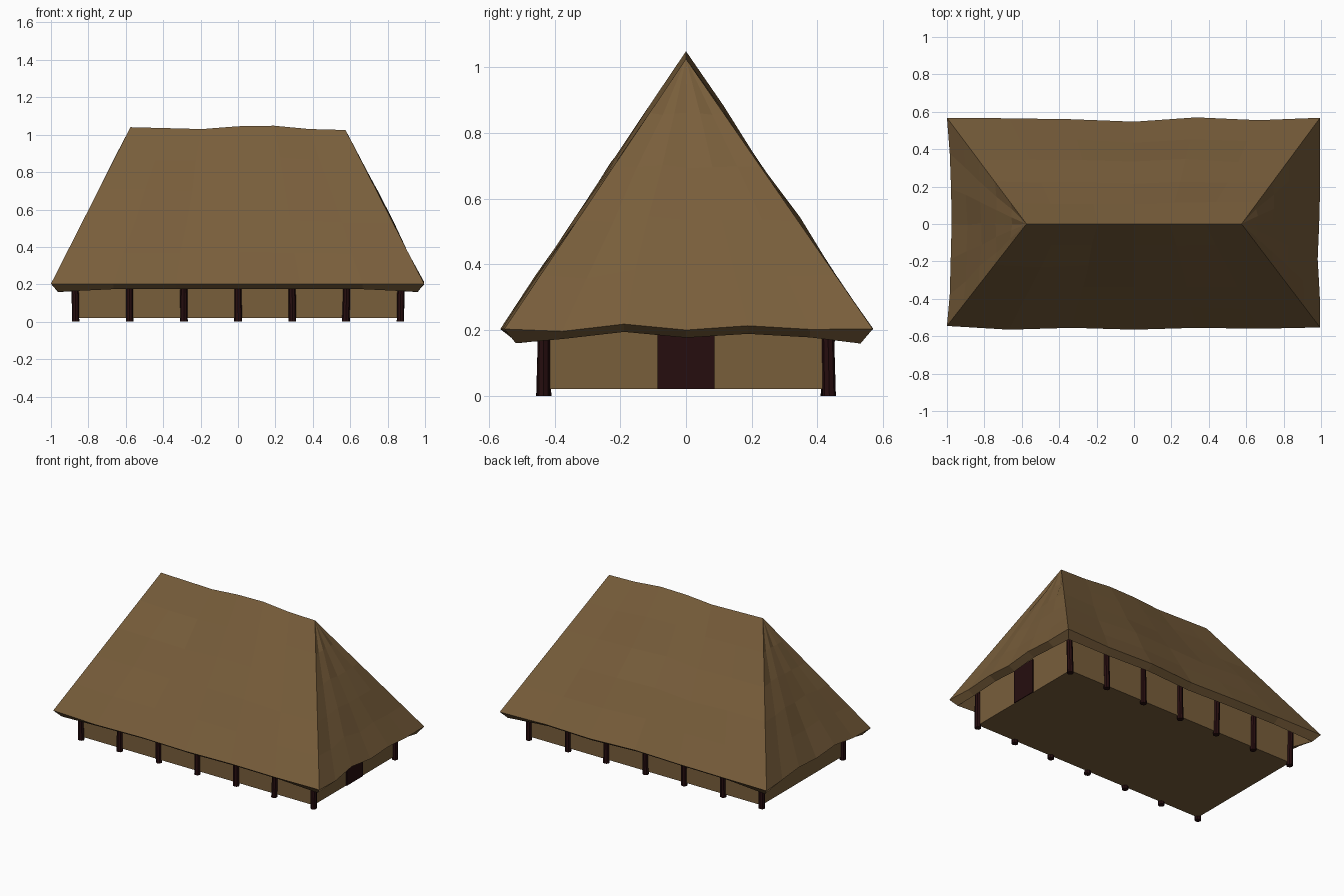
import bpy, bmesh, random
from mathutils import Vector

random.seed(4)
if "Cube" in bpy.data.objects:
    bpy.data.objects.remove(bpy.data.objects["Cube"], do_unlink=True)


def material(name, rgb):
    m = bpy.data.materials.new(name)
    m.use_nodes = True
    m.diffuse_color = (*rgb, 1)
    m.node_tree.nodes["Principled BSDF"].inputs["Base Color"].default_value = (*rgb, 1)
    return m


straw = material("straw brown", (0.19, 0.112, 0.044))
dark_wood = material("dark wood", (0.019, 0.004, 0.0045))


def add_object(name, bm, mat):
    bmesh.ops.recalc_face_normals(bm, faces=bm.faces)
    mesh = bpy.data.meshes.new(name)
    bm.to_mesh(mesh)
    bm.free()
    mesh.materials.append(mat)
    obj = bpy.data.objects.new(name, mesh)
    bpy.context.collection.objects.link(obj)
    return obj


def box(name, low, high, mat):
    bm = bmesh.new()
    bmesh.ops.create_cube(bm, size=1)
    low, high = Vector(low), Vector(high)
    for v in bm.verts:
        v.co = (low + high) / 2 + v.co * (high - low)
    return add_object(name, bm, mat)


# Thatched hip roof: each side is a grid lofted from the uneven eave to the ridge
SEG, LEVELS = 6, 5
RIDGE_Z = [1.04, 1.035, 1.03, 1.045, 1.048, 1.03, 1.025]
FRONT_Y = [-0.545, -0.565, -0.555, -0.565, -0.555, -0.56, -0.553]
BACK_Y = [0.568, 0.565, 0.56, 0.547, 0.57, 0.555, 0.568]
LEFT_X = [0.99, 0.993, 0.982, 0.99, 0.995, 0.995, 1.0]
RIGHT_X = [-1.0, -0.985, -0.98, -0.975, -0.978, -0.985, -1.0]
END_Z = [0.203, 0.196, 0.218, 0.2, 0.213, 0.202, 0.2]

ridge = [Vector((0.575 * (i / 3 - 1), 0, z)) for i, z in enumerate(RIDGE_Z)]


def long_eave(ys):
    xs = [RIGHT_X[0]] + [i / 3 - 1 for i in range(1, SEG)] + [0.995]
    return [Vector((x, y, 0.203)) for x, y in zip(xs, ys)]


front, back = long_eave(FRONT_Y), long_eave(BACK_Y)


def end_eave(xs, start, stop):
    mid = [Vector((xs[i], 0.565 * (i / 3 - 1), END_Z[i])) for i in range(1, SEG)]
    return [start] + mid + [stop]


sides = [
    (front, ridge),
    (back, ridge),
    (end_eave(LEFT_X, front[-1], back[-1]), [ridge[-1]] * (SEG + 1)),
    (end_eave(RIGHT_X, front[0], back[0]), [ridge[0]] * (SEG + 1)),
]

bm = bmesh.new()
for low, high in sides:
    rows = []
    for k in range(LEVELS + 1):
        t = k / LEVELS
        row = []
        for i, (a, b) in enumerate(zip(low, high)):
            p = a.lerp(b, t)
            if 0 < k < LEVELS and 0 < i < SEG:
                p += Vector([random.uniform(-0.006, 0.006) for _ in range(3)])
            row.append(bm.verts.new(p))
        rows.append(row)
    for r0, r1 in zip(rows, rows[1:]):
        for i in range(SEG):
            bm.faces.new((r0[i], r0[i + 1], r1[i + 1], r1[i]))
bmesh.ops.remove_doubles(bm, verts=bm.verts, dist=0.0005)
roof = add_object("thatched_roof", bm, straw)
thick = roof.modifiers.new("thatch_thickness", "SOLIDIFY")
thick.thickness = 0.052
thick.offset = -1
thick.use_even_offset = True

# Walls with floor, and the door on the left end
WALL_X, WALL_Y = 0.868, 0.433
box("walls", (-WALL_X, -WALL_Y, 0.02), (WALL_X, WALL_Y, 0.27), straw)
box("door", (WALL_X - 0.001, -0.086, 0.02), (WALL_X + 0.006, 0.086, 0.25), dark_wood)

# Rough posts along both long walls
for side, y in (("front", -WALL_Y), ("back", WALL_Y)):
    for i in range(7):
        bm = bmesh.new()
        bmesh.ops.create_cone(bm, cap_ends=True, segments=8, radius1=0.02,
                              radius2=0.018, depth=0.27)
        lean = Vector((random.uniform(-0.004, 0.004), random.uniform(-0.004, 0.004), 0))
        for v in bm.verts:
            top = v.co.z > 0
            v.co += Vector((0.29 * (i - 3), y, 0.135)) + (lean if top else -lean)
        add_object(f"{side}_post_{i + 1}", bm, dark_wood)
---
> _What the task requires_: Omit every picture, and please return the entries exactly from the first line through the line with "(0.019, 0.004, 0.0045))", both included.

> _Response to this task_:
import bpy, bmesh, random
from mathutils import Vector

random.seed(4)
if "Cube" in bpy.data.objects:
    bpy.data.objects.remove(bpy.data.objects["Cube"], do_unlink=True)


def material(name, rgb):
    m = bpy.data.materials.new(name)
    m.use_nodes = True
    m.diffuse_color = (*rgb, 1)
    m.node_tree.nodes["Principled BSDF"].inputs["Base Color"].default_value = (*rgb, 1)
    return m


straw = material("straw brown", (0.19, 0.112, 0.044))
dark_wood = material("dark wood", (0.019, 0.004, 0.0045))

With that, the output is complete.